BEIRUT (AFP) - A Lebanese man who held bank staff hostage in Beirut last week to demand access to his trapped savings has been released from custody after charges against him were dropped.
Judge Ghassan al-Khoury ordered the release of Bassam al-Sheikh Hussein, who stormed a Federal Bank branch in Beirut with a rifle, after the bank dropped the charges against him, the state-run National News Agency reported on Tuesday.
A judicial official told AFP on Wednesday (Aug 17) that Mr Hussein has since been released but still faces possible charges by the state.
Following an hours-long standoff last Thursday, Mr Hussein turned himself in after the bank agreed to let him draw out US$30,000 (S$41,000) of his more than US$200,000 in trapped savings, media reports said.
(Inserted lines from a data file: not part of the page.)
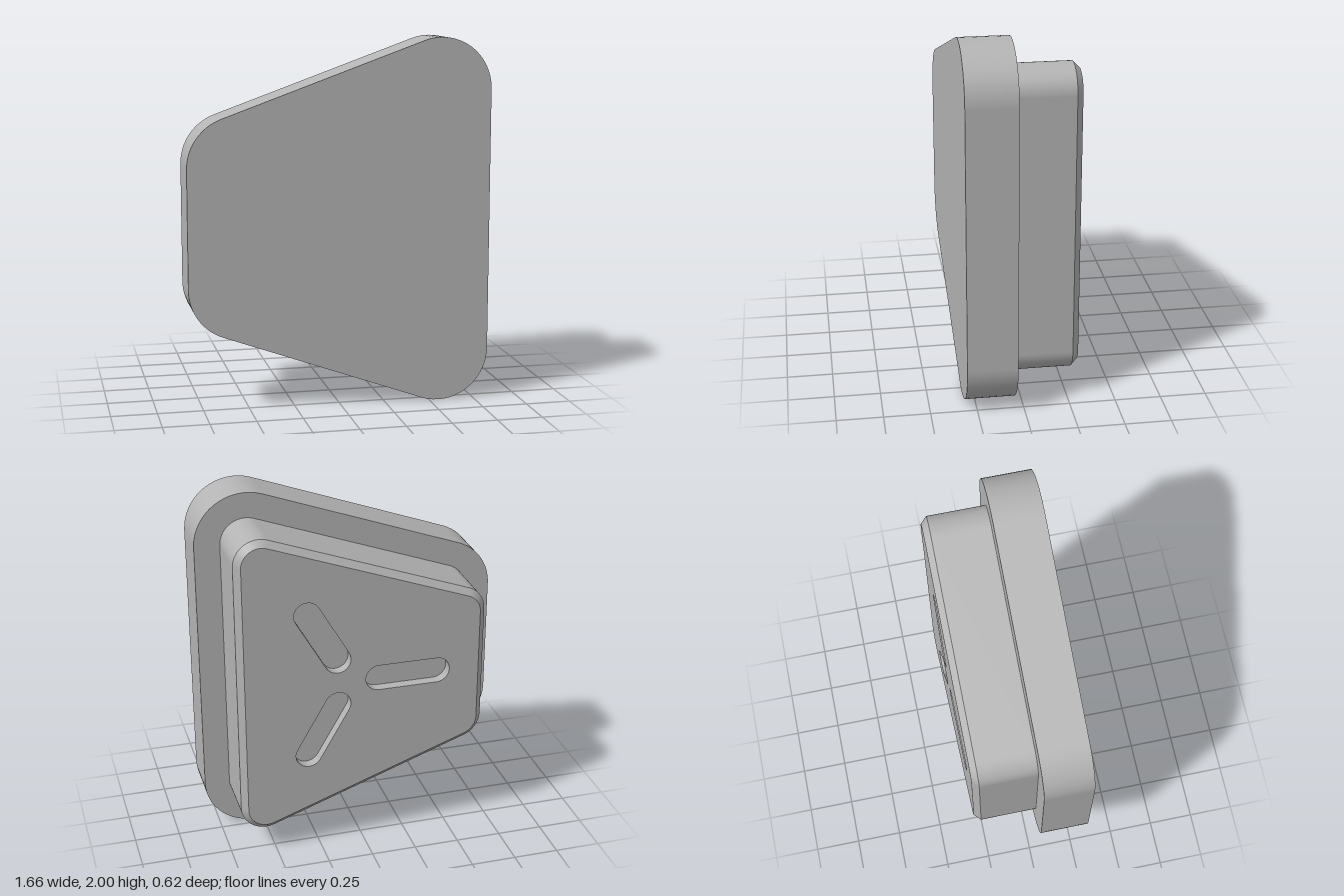
import * as THREE from 'three';
import { mergeGeometries } from 'three/addons/utils/BufferGeometryUtils.js';

// Rounded outline around corner centres (counter-clockwise): each sample keeps its centre and angle,
// so the outline can be offset to any radius with exact normals.
function outline(centres, steps = 16) {
  const n = centres.length;
  const edgeAngle = (a, b) => Math.atan2(a[0] - b[0], b[1] - a[1]);
  const samples = [];
  centres.forEach((c, i) => {
    const start = edgeAngle(centres[(i + n - 1) % n], c);
    const end = edgeAngle(c, centres[(i + 1) % n]);
    const sweep = (end - start + 4 * Math.PI) % (2 * Math.PI);
    for (let k = 0; k <= steps; k++) samples.push({ c, a: start + (sweep * k) / steps });
  });
  return samples;
}

const ring = (samples, r) =>
  samples.map(({ c, a }) => new THREE.Vector2(c[0] + r * Math.cos(a), c[1] + r * Math.sin(a)));

// Wall between two offsets of an outline; running towards -z faces outward, towards +z faces inward
function band(samples, z0, r0, z1, r1) {
  const len = Math.hypot(z1 - z0, r1 - r0);
  const nr = (z0 - z1) / len, nz = (r1 - r0) / len;
  const pos = [], nor = [], uv = [], idx = [], n = samples.length;
  for (const [z, r] of [[z0, r0], [z1, r1]]) {
    ring(samples, r).forEach((p, i) => {
      const a = samples[i].a;
      pos.push(p.x, p.y, z);
      nor.push(nr * Math.cos(a), nr * Math.sin(a), nz);
      uv.push(i / n, z);
    });
  }
  for (let i = 0; i < n; i++) {
    const j = (i + 1) % n;
    idx.push(i, i + n, j, j, i + n, j + n);
  }
  const g = new THREE.BufferGeometry();
  g.setAttribute('position', new THREE.Float32BufferAttribute(pos, 3));
  g.setAttribute('normal', new THREE.Float32BufferAttribute(nor, 3));
  g.setAttribute('uv', new THREE.Float32BufferAttribute(uv, 2));
  g.setIndex(idx);
  return g;
}

// Flat face, optionally with holes, facing +z or -z
function cap(points, z, facing, holes = []) {
  const shape = new THREE.Shape(points);
  shape.holes = holes.map((h) => new THREE.Path(h));
  const g = new THREE.ShapeGeometry(shape);
  if (facing < 0) {
    g.setIndex(Array.from(g.index.array).reverse());
    g.computeVertexNormals();
  }
  return g.translate(0, 0, z);
}

export function createModel() {
  const group = new THREE.Group();
  const grey = new THREE.MeshStandardMaterial({ color: 0xb4b4b4 });
  grey.name = 'grey';
  const add = (name, parts) => {
    const mesh = new THREE.Mesh(mergeGeometries(parts), grey);
    mesh.name = name;
    group.add(mesh);
  };

  const front = 0.31, step = 0.04, chamfer = -0.275, back = -0.31, floor = -0.25;
  const trapezoid = outline([[0.55, 0.28], [0.55, 1.72], [-0.55, 1.322], [-0.55, 0.678]]);

  // Wide front plate
  add('frontPlate', [
    band(trapezoid, front, 0.28, step, 0.28),
    cap(ring(trapezoid, 0.28), front, 1),
    cap(ring(trapezoid, 0.28), step, -1),
  ]);

  // Three slots radiating from a hub, 120 degrees apart
  const hub = [0.068, 1], slotRadius = 0.073;
  const slots = [60, 180, 300].map((deg) => {
    const a = THREE.MathUtils.degToRad(deg);
    return outline([0.153, 0.483].map((d) => [hub[0] + d * Math.cos(a), hub[1] + d * Math.sin(a)]));
  });

  // Smaller rear body with chamfered edge
  add('rearBody', [
    band(trapezoid, step, 0.14, chamfer, 0.14),
    band(trapezoid, chamfer, 0.14, back, 0.105),
    cap(ring(trapezoid, 0.105), back, -1, slots.map((s) => ring(s, slotRadius))),
  ]);

  // Recess walls and floors
  slots.forEach((s, i) => add(`slotRecess${i + 1}`, [
    band(s, back, slotRadius, floor, slotRadius),
    cap(ring(s, slotRadius), floor, -1),
  ]));

  return group;
}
He took the drastic action to access his savings so he could pay for surgery for his father, state media reported.
The incident was the latest between Lebanese banks and angry depositors unable to access savings that have been frozen since 2019.
Mr Hussein has been hailed as a hero by many in Lebanon who blame the country's political and banking elite for a financial crisis branded by the World Bank as one of the worst in modern times.
In a report this month, the World Bank blamed the authorities for misusing and misspending people's deposits over the past 30 years, accusing them of a "Ponzi" scheme approach to public finance that benefited key political and economic actors at the expense of regular depositors.
"The government consistently and acutely departed from orderly and disciplined fiscal policy to serve the larger purpose of cementing political economy interests," it said, calling the economic crisis a "deliberate depression".